What to do: Give the listing again, word for word, and let no picture into it.

BEGIN Supplied data

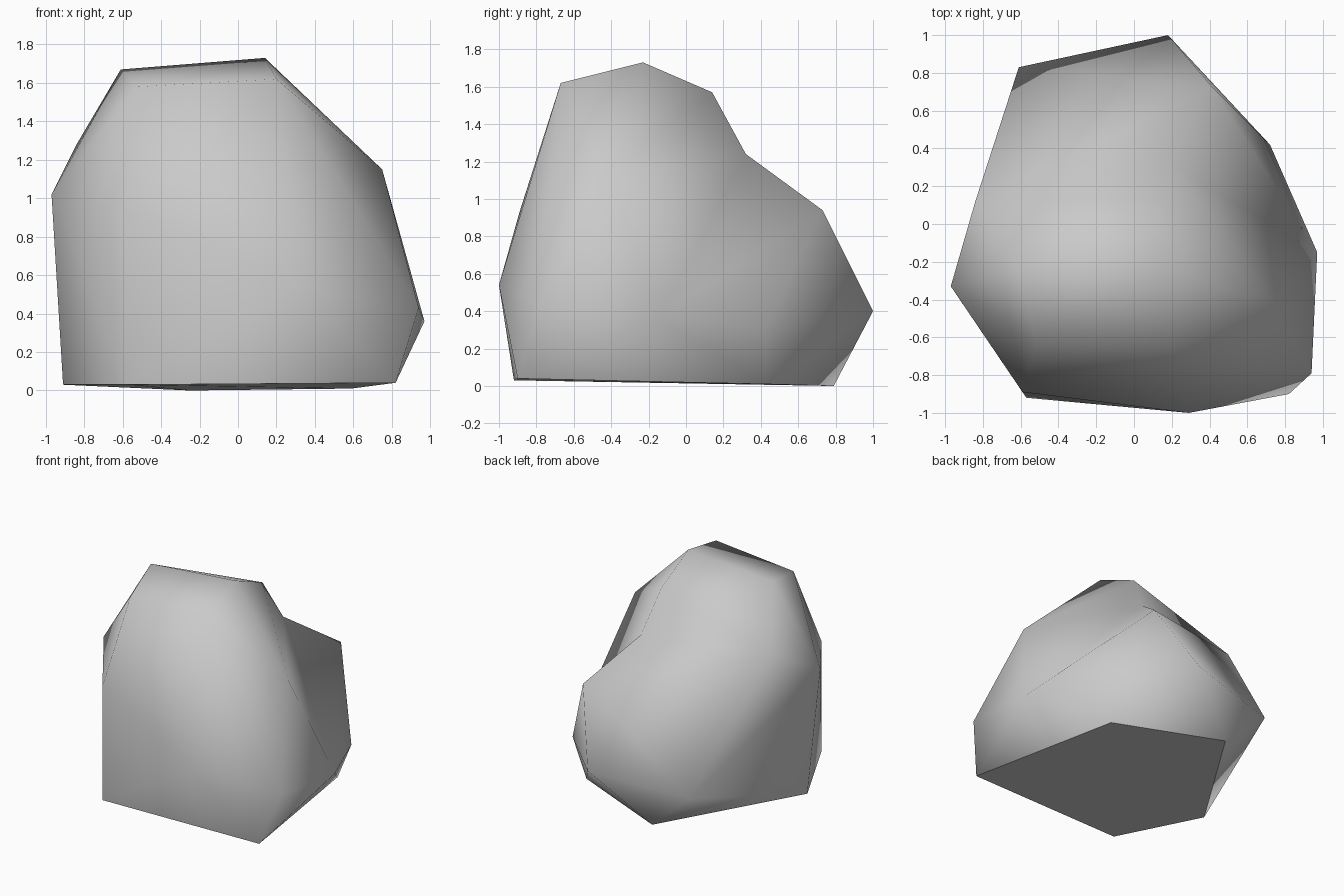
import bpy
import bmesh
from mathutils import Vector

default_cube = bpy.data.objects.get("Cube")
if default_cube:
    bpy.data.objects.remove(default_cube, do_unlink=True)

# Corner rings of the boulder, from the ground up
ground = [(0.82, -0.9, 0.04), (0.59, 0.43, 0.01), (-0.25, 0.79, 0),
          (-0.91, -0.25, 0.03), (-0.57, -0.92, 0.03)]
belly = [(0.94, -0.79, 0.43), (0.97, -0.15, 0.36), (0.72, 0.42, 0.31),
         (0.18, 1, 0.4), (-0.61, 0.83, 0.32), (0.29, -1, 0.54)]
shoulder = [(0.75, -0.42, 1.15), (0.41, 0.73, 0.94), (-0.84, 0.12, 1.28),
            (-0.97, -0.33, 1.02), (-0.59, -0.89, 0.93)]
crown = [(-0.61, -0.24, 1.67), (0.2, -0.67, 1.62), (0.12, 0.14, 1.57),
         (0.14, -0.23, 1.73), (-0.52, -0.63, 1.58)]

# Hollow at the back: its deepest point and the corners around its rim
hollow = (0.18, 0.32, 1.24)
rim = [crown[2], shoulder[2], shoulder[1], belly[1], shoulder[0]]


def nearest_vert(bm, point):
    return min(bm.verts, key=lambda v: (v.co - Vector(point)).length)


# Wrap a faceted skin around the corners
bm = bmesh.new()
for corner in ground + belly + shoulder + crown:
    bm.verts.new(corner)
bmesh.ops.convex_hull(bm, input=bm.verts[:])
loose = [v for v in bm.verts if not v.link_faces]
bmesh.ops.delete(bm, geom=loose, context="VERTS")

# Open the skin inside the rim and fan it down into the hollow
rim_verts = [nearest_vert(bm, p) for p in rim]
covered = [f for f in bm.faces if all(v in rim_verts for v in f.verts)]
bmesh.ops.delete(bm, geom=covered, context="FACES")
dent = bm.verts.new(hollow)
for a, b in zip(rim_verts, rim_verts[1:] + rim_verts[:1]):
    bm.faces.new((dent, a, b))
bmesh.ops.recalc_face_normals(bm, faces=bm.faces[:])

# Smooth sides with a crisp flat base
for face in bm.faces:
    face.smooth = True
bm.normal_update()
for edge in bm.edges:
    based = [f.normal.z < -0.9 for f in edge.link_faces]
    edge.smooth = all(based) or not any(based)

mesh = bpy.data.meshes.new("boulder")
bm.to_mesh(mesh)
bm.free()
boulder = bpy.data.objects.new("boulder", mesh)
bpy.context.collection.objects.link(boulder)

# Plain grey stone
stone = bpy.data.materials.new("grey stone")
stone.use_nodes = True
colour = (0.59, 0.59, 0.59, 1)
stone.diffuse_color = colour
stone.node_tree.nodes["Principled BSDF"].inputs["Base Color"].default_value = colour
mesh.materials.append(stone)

END Supplied data

Response to this task:
import bpy
import bmesh
from mathutils import Vector

default_cube = bpy.data.objects.get("Cube")
if default_cube:
    bpy.data.objects.remove(default_cube, do_unlink=True)

# Corner rings of the boulder, from the ground up
ground = [(0.82, -0.9, 0.04), (0.59, 0.43, 0.01), (-0.25, 0.79, 0),
          (-0.91, -0.25, 0.03), (-0.57, -0.92, 0.03)]
belly = [(0.94, -0.79, 0.43), (0.97, -0.15, 0.36), (0.72, 0.42, 0.31),
         (0.18, 1, 0.4), (-0.61, 0.83, 0.32), (0.29, -1, 0.54)]
shoulder = [(0.75, -0.42, 1.15), (0.41, 0.73, 0.94), (-0.84, 0.12, 1.28),
            (-0.97, -0.33, 1.02), (-0.59, -0.89, 0.93)]
crown = [(-0.61, -0.24, 1.67), (0.2, -0.67, 1.62), (0.12, 0.14, 1.57),
         (0.14, -0.23, 1.73), (-0.52, -0.63, 1.58)]

# Hollow at the back: its deepest point and the corners around its rim
hollow = (0.18, 0.32, 1.24)
rim = [crown[2], shoulder[2], shoulder[1], belly[1], shoulder[0]]


def nearest_vert(bm, point):
    return min(bm.verts, key=lambda v: (v.co - Vector(point)).length)


# Wrap a faceted skin around the corners
bm = bmesh.new()
for corner in ground + belly + shoulder + crown:
    bm.verts.new(corner)
bmesh.ops.convex_hull(bm, input=bm.verts[:])
loose = [v for v in bm.verts if not v.link_faces]
bmesh.ops.delete(bm, geom=loose, context="VERTS")

# Open the skin inside the rim and fan it down into the hollow
rim_verts = [nearest_vert(bm, p) for p in rim]
covered = [f for f in bm.faces if all(v in rim_verts for v in f.verts)]
bmesh.ops.delete(bm, geom=covered, context="FACES")
dent = bm.verts.new(hollow)
for a, b in zip(rim_verts, rim_verts[1:] + rim_verts[:1]):
    bm.faces.new((dent, a, b))
bmesh.ops.recalc_face_normals(bm, faces=bm.faces[:])

# Smooth sides with a crisp flat base
for face in bm.faces:
    face.smooth = True
bm.normal_update()
for edge in bm.edges:
    based = [f.normal.z < -0.9 for f in edge.link_faces]
    edge.smooth = all(based) or not any(based)

mesh = bpy.data.meshes.new("boulder")
bm.to_mesh(mesh)
bm.free()
boulder = bpy.data.objects.new("boulder", mesh)
bpy.context.collection.objects.link(boulder)

# Plain grey stone
stone = bpy.data.materials.new("grey stone")
stone.use_nodes = True
colour = (0.59, 0.59, 0.59, 1)
stone.diffuse_color = colour
stone.node_tree.nodes["Principled BSDF"].inputs["Base Color"].default_value = colour
mesh.materials.append(stone)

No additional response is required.